The almost messianic overtones sometimes threaten to overpower the story of two friends sharing an eye-opening journey. Beautifully filmed, but for my money it’s Rodrigo De la Serna who steals the show, not Gael García Bernal.
I had been apprehensive about this before going in. I wasn’t concerned that Aardman’s quirky stop-motion style would be lost in the transition to CGI animation; I was concerned that it wouldn’t. Aardman have pushed the boundaries of the stop-motion form, but there’s no hiding from the fact that the form imposes restrictions on the filmmaker. I like Wallace and Gromit, but W&G is enough claymation for me.
As it turns out, with Flushed Away they took all that was good about Aardman’s character design, and went wild with everything else. The action is dynamic, the backdrops are large and elaborate, and the supporting cast are varied and obsessively detailed. But if you pay close attention to the animation, you’ll see that the characters’ mouths don’t move smoothly from frame to frame: their expressions retain the same slight jerkiness that comes from the claymation technique of using a limited number of mouth shapes. Likewise, some of the skin textures bear a striking resemblance to molded clay: in close-up, the animators have actually gone out of their way to make the CGI look like stop-motion.
Aside from the visuals, the story is highly entertaining (posh domestic rat Roddy finds himself in the sewers of London, and caught up in a chase to retrieve a stolen ruby), with plenty of excitement, lots of laughs, and some great running gags involving sewer slugs. It is also very tightly scripted and edited. There were several obvious opportunities for the characters to drift off into long speeches explaining the plot for the hard of thinking, but they didn’t exploit any of them. The dialogue was always enough–and no more.

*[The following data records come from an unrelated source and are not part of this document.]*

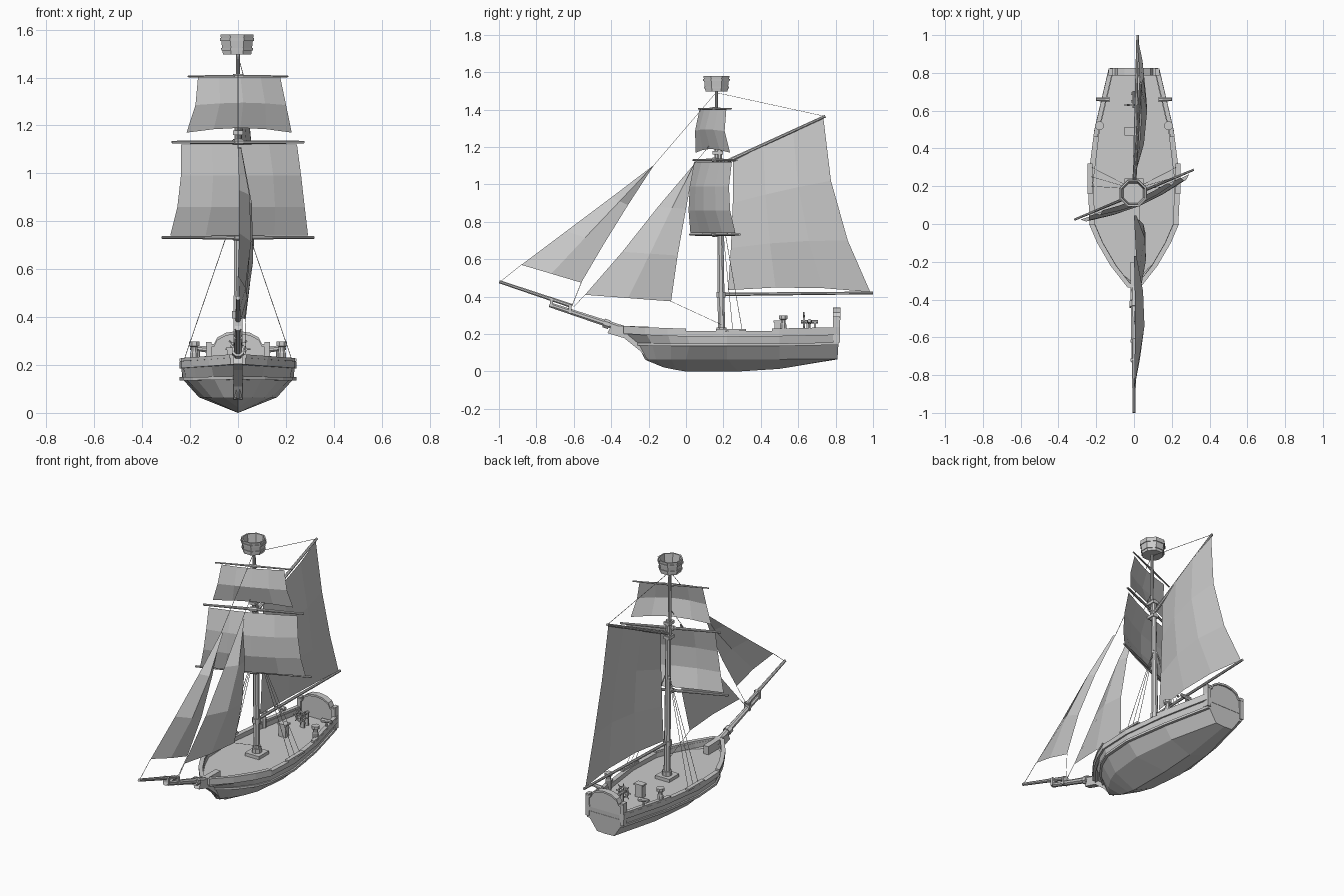
import bpy, bmesh, math
from mathutils import Vector

if "Cube" in bpy.data.objects:
    bpy.data.objects.remove(bpy.data.objects["Cube"])

def mesh(name, verts, faces, fix=True):
    me = bpy.data.meshes.new(name)
    me.from_pydata([tuple(v) for v in verts], [], faces)
    if fix:
        bm = bmesh.new(); bm.from_mesh(me)
        bmesh.ops.remove_doubles(bm, verts=bm.verts, dist=1e-5)
        bmesh.ops.recalc_face_normals(bm, faces=bm.faces)
        bm.to_mesh(me); bm.free()
    ob = bpy.data.objects.new(name, me)
    bpy.context.collection.objects.link(ob)
    return ob

def grid(name, rows, closed=False, caps=False):
    """Skin a list of equally long point rows."""
    n = len(rows[0])
    verts = [p for r in rows for p in r]
    faces = [(i*n+j, i*n+(j+1) % n, (i+1)*n+(j+1) % n, (i+1)*n+j)
             for i in range(len(rows)-1) for j in range(n if closed else n-1)]
    if caps:
        faces += [tuple(range(n)), tuple(range(len(verts)-n, len(verts)))]
    return mesh(name, verts, faces)

def rod(name, a, b, r1, r2=None, sides=8):
    a, b = Vector(a), Vector(b)
    r2 = r1 if r2 is None else r2
    q = (b-a).to_track_quat('Z', 'Y')
    ring = lambda c, r: [c + q @ Vector((r*math.cos(t), r*math.sin(t), 0))
                         for t in [2*math.pi*(k+.5)/sides for k in range(sides)]]
    return grid(name, [ring(a, r1), ring(b, r2)], True, True)

def rope(name, a, b):
    return rod(name, a, b, .0015, sides=4)

def box(name, c, s):
    x, y, z = c; w, d, h = (v/2 for v in s)
    sec = lambda zz: [(x-w, y-d, zz), (x+w, y-d, zz), (x+w, y+d, zz), (x-w, y+d, zz)]
    return grid(name, [sec(z-h), sec(z+h)], True, True)

def lathe(name, x, y, profile, sides=8):
    return grid(name, [[(x+r*math.cos(2*math.pi*(k+.5)/sides), y+r*math.sin(2*math.pi*(k+.5)/sides), z)
                        for k in range(sides)] for r, z in profile], True)

def side_strip(name, line, inner, outer, lo, hi):
    """Plank following a hull line on both sides."""
    for s, tag in ((1, "right"), (-1, "left")):
        grid(f"{name}_{tag}", [[(s*max(w-inner, 0), y, z+lo), (s*(w+outer), y, z+lo),
                                (s*(w+outer), y, z+hi), (s*max(w-inner, 0), y, z+hi)]
                               for w, y, z in line], True, True)

def sail(name, left, right, cols, belly, arch=0, edge=0):
    """Billowed sheet between two edge lines listed from foot to head."""
    rows, m = [], len(left)-1
    for i, (a, b) in enumerate(zip(left, right)):
        a, b, row = Vector(a), Vector(b), []
        for j in range(cols+1):
            u = j/cols
            k = math.sin(math.pi*i/m)*edge + (1-edge)*math.sin(math.pi*u)*math.sin(math.pi*(i+.6)/(m+1.2))
            p = a.lerp(b, u) + Vector(belly)*k
            p.z += arch*math.sin(math.pi*u)*(1-i/m)
            row.append(p)
        rows.append(row)
    return grid(name, rows)

# Hull lines: half width, y, z from bow to stern
keel = [(0, -.2, .055), (0, -.12, .022), (0, -.05, .008), (0, 0, 0), (0, .28, 0), (0, .5, .014), (0, .81, .065)]
chine = [(.004, -.22, .065), (.06, -.16, .065), (.11, -.08, .065), (.14, 0, .065), (.163, .22, .065), (.135, .5, .065), (.06, .81, .068)]
wale = [(.008, -.26, .145), (.10, -.18, .143), (.175, -.08, .142), (.218, .02, .142), (.232, .22, .142), (.19, .5, .142), (.115, .815, .148)]
rail = [(.025, -.335, .222), (.115, -.22, .215), (.185, -.1, .21), (.228, 0, .207), (.238, .22, .205), (.203, .5, .208), (.128, .82, .215)]
hull_rows = []
for k, c, w, r in zip(keel, chine, wale, rail):
    half = [c, w, r]
    hull_rows.append([(-p[0], p[1], p[2]) for p in reversed(half)] + [k] + half)
grid("hull", hull_rows)
n = len(hull_rows[0])
mesh("stern_plate", hull_rows[-1], [tuple(range(n))])
grid("deck", [[(-w+.01, y, .188), (w-.01, y, .188)] for w, y, z in rail])

# Planking strips and raised rails
side_strip("bulwark", rail, .022, .007, -.02, .01)
side_strip("wale_strip", wale, .01, .012, -.006, .008)
side_strip("bow_rail", rail[:4], .02, .01, .008, .022)
side_strip("stern_rail", [(.21, .46, .208), rail[5], rail[6]], .018, .006, .008, .022)

# Stem and transom
stem = [(-.42, .205), (-.40, .245), (-.2, .24), (-.2, .055), (-.245, .11), (-.33, .178)]
grid("stem", [[(x, y, z) for y, z in stem] for x in (-.018, .018)], True, True)
tr = [(-.115, .15), (.115, .15), (.128, .275)] + \
     [(.1*math.cos(t*math.pi/6), .275+.055*math.sin(t*math.pi/6)) for t in range(7)] + [(-.128, .275)]
grid("transom", [[(x, y, z) for x, z in tr] for y in (.795, .815)], True, True)
arch = tr[2:]
grid("transom_cap", [[(x, .785, z), (x, .825, z), (x, .825, z+.012), (x, .785, z+.012)] for x, z in arch], True, True)
for s in (-1, 1):
    box("stern_post", (s*.122, .805, .225), (.024, .036, .14))
    # bollards, shroud channel and side posts
    lathe("bollard", s*.183, .52, [(0, .19), (.018, .19), (.018, .25), (.014, .26), (.014, .275), (.024, .28), (.024, .298), (0, .298)])
    rod("swivel_gun", (s*.13, .66, .265), (s*.2, .66, .272), .014, .01)
    rod("gun_pivot", (s*.163, .66, .22), (s*.163, .66, .265), .006, sides=6)
    box("shroud_channel", (s*.232, .24, .222), (.026, .16, .012))
    for y in (.2, .25, .3):
        rope("shroud", (s*.225, y, .222), (0, .185, .88))

# Ship's wheel
hub = Vector((.0, .63, .265))
pt = lambda r, k, dy=0: hub + Vector((r*math.cos(k*math.pi/4), dy, r*math.sin(k*math.pi/4)))
grid("wheel_rim", [[pt(.03, k, -.005), pt(.038, k, -.005), pt(.038, k, .005), pt(.03, k, .005)] for k in range(9)], True)
for k in range(4):
    rod("wheel_spoke", pt(.052, k), pt(.052, k+4), .0035, sides=5)
rod("wheel_axle", hub-Vector((0, .015, 0)), hub+Vector((0, .075, 0)), .01)
for y in (.65, .69):
    box("wheel_stand", (0, y, .228), (.03, .012, .08))
box("binnacle", (-.02, .49, .225), (.05, .035, .075))
box("binnacle_top", (-.02, .49, .267), (.06, .045, .01))

# Mast, top mast, fittings
box("mast_step", (0, .19, .198), (.1, .1, .02))
rod("mast_collar", (0, .19, .205), (0, .19, .235), .03)
rod("mast", (0, .19, .19), (0, .178, 1.19), .021, .015)
rod("top_mast", (0, .163, 1.06), (0, .163, 1.51), .012, .009)
for z in (1.08, 1.17):
    box("mast_cap", (0, .17, z), (.04, .055, .018))
rod("boom_collar", (0, .187, .395), (0, .187, .425), .027)

# Crow's nest
lathe("crows_nest", -.004, .163, [(0, 1.497), (.064, 1.497), (.075, 1.58), (.066, 1.58), (.057, 1.51), (0, 1.51)])
for z, r in ((1.512, .066), (1.553, .0715)):
    lathe("nest_band", -.004, .163, [(r, z), (r+.005, z), (r+.006, z+.012), (r, z+.012)])

# Yards and square sails, swung about the mast
ang = math.radians(22.7)
d = Vector((math.cos(ang), math.sin(ang), 0))
f = Vector((math.sin(ang), -math.cos(ang), 0))
def on_yard(t, z, fwd=.012):
    return Vector((0, .155, z)) + d*t + f*fwd
for name, z, h, r in (("lower_yard", .732, .343, .009), ("middle_yard", 1.13, .298, .009), ("top_yard", 1.405, .226, .006)):
    mid = on_yard(0, z, 0)
    rod(name, mid, mid-d*h, r, r*.7)
    rod(name, mid, mid+d*h, r, r*.7)
    rod(name+"_sling", mid-d*.02, mid+d*.02, r*1.6)
main = [(.312, .74), (.288, .86), (.272, .99), (.262, 1.12)]
top = [(.238, 1.17), (.205, 1.285), (.186, 1.402)]
sail("main_square_sail", [on_yard(-w, z) for w, z in main], [on_yard(w, z) for w, z in main], 4, f*.06, 0, .4)
sail("top_square_sail", [on_yard(-w, z) for w, z in top], [on_yard(w, z) for w, z in top], 4, f*.045, .02, .4)

# Boom, gaff and their sail
rod("boom", (0, .165, .412), (.02, 1.0, .42), .010, .008)
rod("gaff", (0, .18, 1.105), (.035, .745, 1.365), .011, .008)
sail("gaff_sail", [(0, .225, .435), (0, .24, .66), (0, .25, .9), (0, .25, 1.13)],
     [(.02, .985, .425), (.045, .865, .70), (.05, .775, 1.02), (.034, .735, 1.352)], 3, (.045, 0, 0), .02)

# Bowsprit and its extension
rod("bowsprit", (0, -.3, .215), (0, -.73, .357), .02, .014)
rod("jib_boom", (0, -.61, .35), (0, -.998, .48), .012, .009)
for y, z in ((-.62, .334), (-.72, .37)):
    box("bowsprit_cap", (0, y, z), (.036, .016, .05))
rod("bowsprit_band", (0, -.41, .25), (0, -.44, .26), .026)

# Jibs
sail("outer_jib", [(0, -.88, .57), (.005, -.64, .75), (.005, -.4, .93), (0, -.17, 1.105)],
     [(.035, -.56, .475), (.05, -.44, .68), (.035, -.31, .89), (0, -.17, 1.105)], 2, (.03, 0, 0))
sail("inner_jib", [(0, -.54, .41), (.01, -.34, .64), (.01, -.15, .88), (0, .045, 1.11)],
     [(.03, -.08, .375), (.06, -.045, .62), (.05, 0, .87), (0, .045, 1.11)], 2, (.03, 0, 0))

# Stays and sheets
rope("outer_stay", (0, .16, 1.49), (0, -.17, 1.105))
rope("outer_tack", (0, -.88, .57), (0, -.99, .482))
rope("inner_stay", (0, .163, 1.255), (0, .045, 1.11))
rope("inner_tack", (0, -.54, .41), (0, -.6, .345))
rope("outer_sheet", (.035, -.56, .475), (0, -.61, .35))
rope("inner_sheet", (.03, -.08, .375), (.03, .19, .25))
rope("peak_line", (0, .165, 1.49), (.035, .74, 1.365))
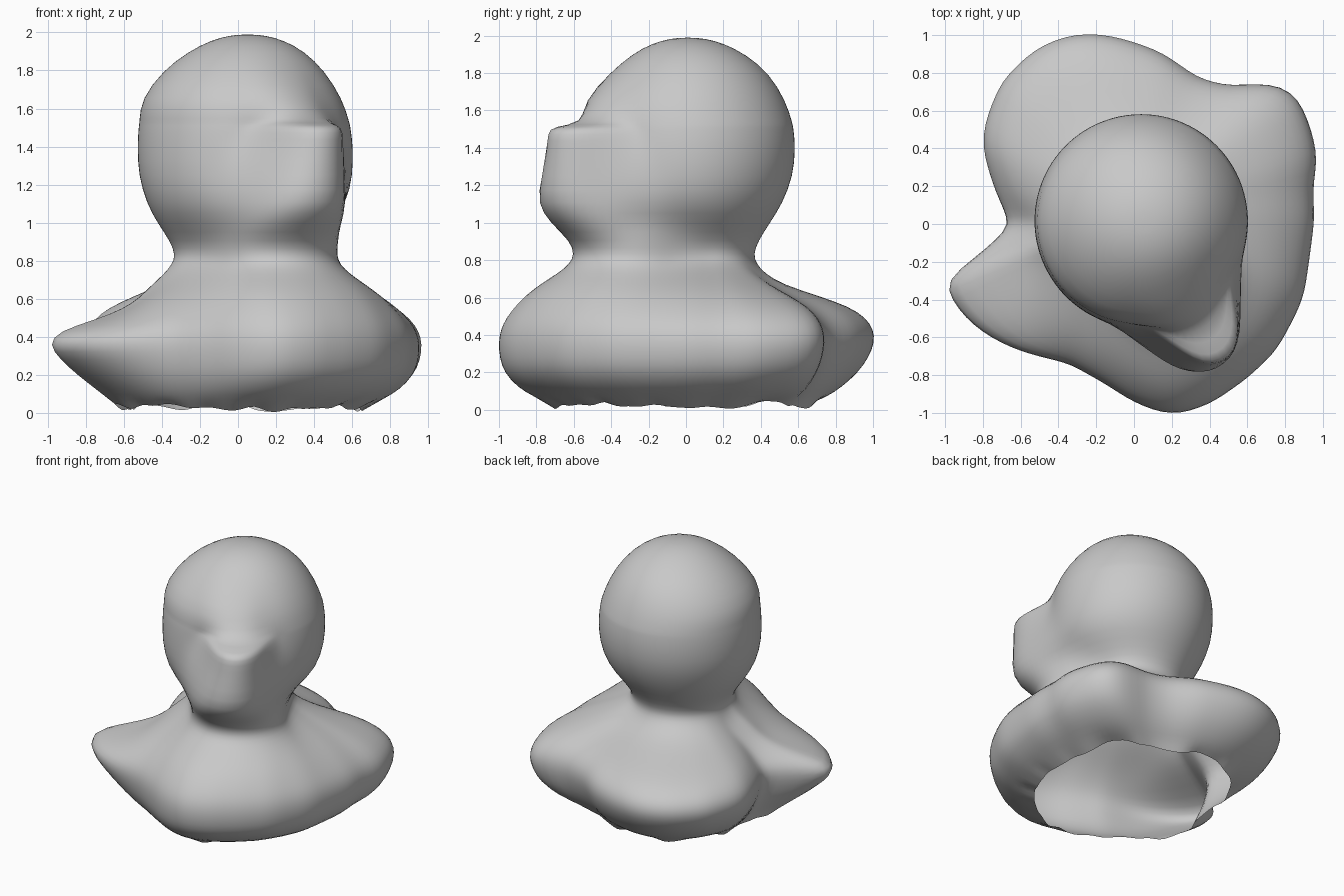
import bpy, bmesh, math, random
from mathutils import Vector

cube = bpy.data.objects.get("Cube")
if cube:
    bpy.data.objects.remove(cube)
random.seed(4)
SIDES = 60
ANGLES = [2 * math.pi * i / SIDES for i in range(SIDES)]

# Widest outline of the body: wing, tail, wing, breast
CENTRE = Vector((.05, -.08))
OUTLINE = [(.96, .03), (.95, .2), (.98, .36), (.94, .52), (.86, .7), (.73, .76),
           (.55, .73), (.38, .76), (.28, .81), (.2, .89), (0, .97), (-.15, 1.01), (-.36, 1.01),
           (-.56, .91), (-.71, .75), (-.79, .56), (-.81, .4), (-.75, .2), (-.66, 0),
           (-.76, -.11), (-1.04, -.32), (-.94, -.48), (-.78, -.61), (-.58, -.69),
           (-.35, -.74), (-.15, -.85), (0, -.95), (.2, -1.02), (.4, -.96), (.6, -.82),
           (.76, -.67), (.9, -.4), (.93, -.2)]

# Height, then blend from rim to outline for breast, tail and right wing
LOWER = [(.03, 0, 0, 0), (.07, .35, .2, .1), (.12, .65, .45, .28),
         (.2, .9, .73, .57), (.28, .98, .9, .82), (.36, 1, 1, 1)]
# Height, then blend from neck to outline for breast, tail and right wing
UPPER = [(.43, .97, .99, .92), (.49, .9, .93, .63), (.55, .79, .8, .4), (.61, .65, .54, .28),
         (.67, .46, .25, .2), (.73, .22, .1, .1), (.78, .06, .03, .04)]
# Neck and head: height, main circle (x, y, r), beak circle (x, y, r), pinch
HEAD = [(.83, .02, .01, .35, .2, -.28, .32, 1), (.9, .015, .015, .37, .21, -.3, .32, 1),
        (1, .025, 0, .45, .26, -.44, .29, 1), (1.1, .045, -.01, .525, .33, -.57, .235, 1),
        (1.25, .04, .01, .565, .36, -.58, .2, .9), (1.4, .038, .018, .567, .39, -.585, .17, .75),
        (1.48, .035, .018, .56, .4, -.59, .16, .65), (1.515, .034, .018, .555, .39, -.575, .15, .6),
        (1.53, .033, .018, .552, .24, -.33, .23, 1), (1.65, .02, .005, .53, .13, -.23, .32, 1),
        (1.8, .03, .02, .425, .05, -.07, .34, 1), (1.9, .045, .015, .305, .05, 0, .27, 1),
        (1.96, .05, .01, .19, .05, 0, .17, 1), (1.985, .05, .01, .09, .05, 0, .08, 1)]


def direction(a):
    return Vector((math.cos(a), math.sin(a)))


def body_radius(a):
    """Distance from the body centre to the outline along an angle."""
    d = direction(a)
    best = 0
    for p, q in zip(OUTLINE, OUTLINE[1:] + OUTLINE[:1]):
        p, q = Vector(p) - CENTRE, Vector(q) - CENTRE
        e = q - p
        den = d.x * e.y - d.y * e.x
        if abs(den) > 1e-9:
            r = (p.x * e.y - p.y * e.x) / den
            s = (p.x * d.y - p.y * d.x) / den
            if r > 0 and -1e-6 <= s <= 1 + 1e-6:
                best = max(best, r)
    return best


def head_ring(row):
    """Egg-shaped section wrapped round the main circle and the beak circle."""
    _, x, y, r, bx, by, br, pinch = row
    centre, beak = Vector((x, y)), Vector((bx, by))
    ring = []
    for a in ANGLES:
        d, best = direction(a), r
        for k in range(25):
            t = k / 24
            off = (beak - centre) * t
            rad = r + (br - r) * t ** pinch
            along = off.dot(d)
            disc = along * along - off.length_squared + rad * rad
            if disc >= 0:
                best = max(best, along + math.sqrt(disc))
        ring.append(centre + d * best)
    return ring


def side_weights(a):
    """Shares of the breast, tail and right wing profiles at an angle."""
    t = min(1, max(0, .5 + .7 * math.cos(a + math.radians(43))))
    plump = t * t * (3 - 2 * t)
    wing = math.exp(-((math.degrees(a) - 196) / 27) ** 2)
    return plump * (1 - wing), (1 - plump) * (1 - wing), wing


def rim_point(a, p):
    """Open bottom edge: an oval that partly follows the body outline."""
    d = direction(a)
    oval = Vector((d.x * .64, d.y * .72))
    return oval.lerp(CENTRE + (p - CENTRE) * .69, .4)


wide = [CENTRE + direction(a) * body_radius(a) for a in ANGLES]
neck = head_ring(HEAD[0])
rim = [rim_point(a, p) for a, p in zip(ANGLES, wide)]
weights = [side_weights(a) for a in ANGLES]

# Collect all sections from the open bottom rim to the crown
rings = []
for inner, rows in ((rim, LOWER), (neck, UPPER)):
    for z, *blends in rows:
        ring = []
        for p, q, w in zip(inner, wide, weights):
            m = p.lerp(q, sum(b * s for b, s in zip(blends, w)))
            ragged = random.uniform(-.03, .025) if not rings else 0
            ring.append((m.x, m.y, z + ragged))
        rings.append(ring)
for row in HEAD:
    rings.append([(p.x, p.y, row[0]) for p in head_ring(row)])

# Skin the sections into one hollow shell, open underneath
bm = bmesh.new()
loops = [[bm.verts.new(co) for co in ring] for ring in rings]
for low, high in zip(loops, loops[1:]):
    for i in range(SIDES):
        j = (i + 1) % SIDES
        bm.faces.new((low[i], low[j], high[j], high[i]))
crown = bm.verts.new((.05, .01, 1.99))
for i in range(SIDES):
    bm.faces.new((loops[-1][i], loops[-1][(i + 1) % SIDES], crown))
for f in bm.faces:
    f.smooth = True
mesh = bpy.data.meshes.new("bird_shell")
bm.to_mesh(mesh)
bm.free()

bird = bpy.data.objects.new("bird_shell", mesh)
bpy.context.collection.objects.link(bird)
sub = bird.modifiers.new("soften", "SUBSURF")
sub.levels = sub.render_levels = 1

# Plain grey material
grey = bpy.data.materials.new("plain_grey")
grey.use_nodes = True
colour = (.58, .58, .58, 1)
grey.diffuse_color = colour
grey.node_tree.nodes["Principled BSDF"].inputs["Base Color"].default_value = colour
mesh.materials.append(grey)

I can’t see this winning the Best Animated Feature award at this year’s Oscars, but if you want to know which I would prefer to watch again: Curse Of The Were-Rabbit, or Flushed Away, I’d pick this one.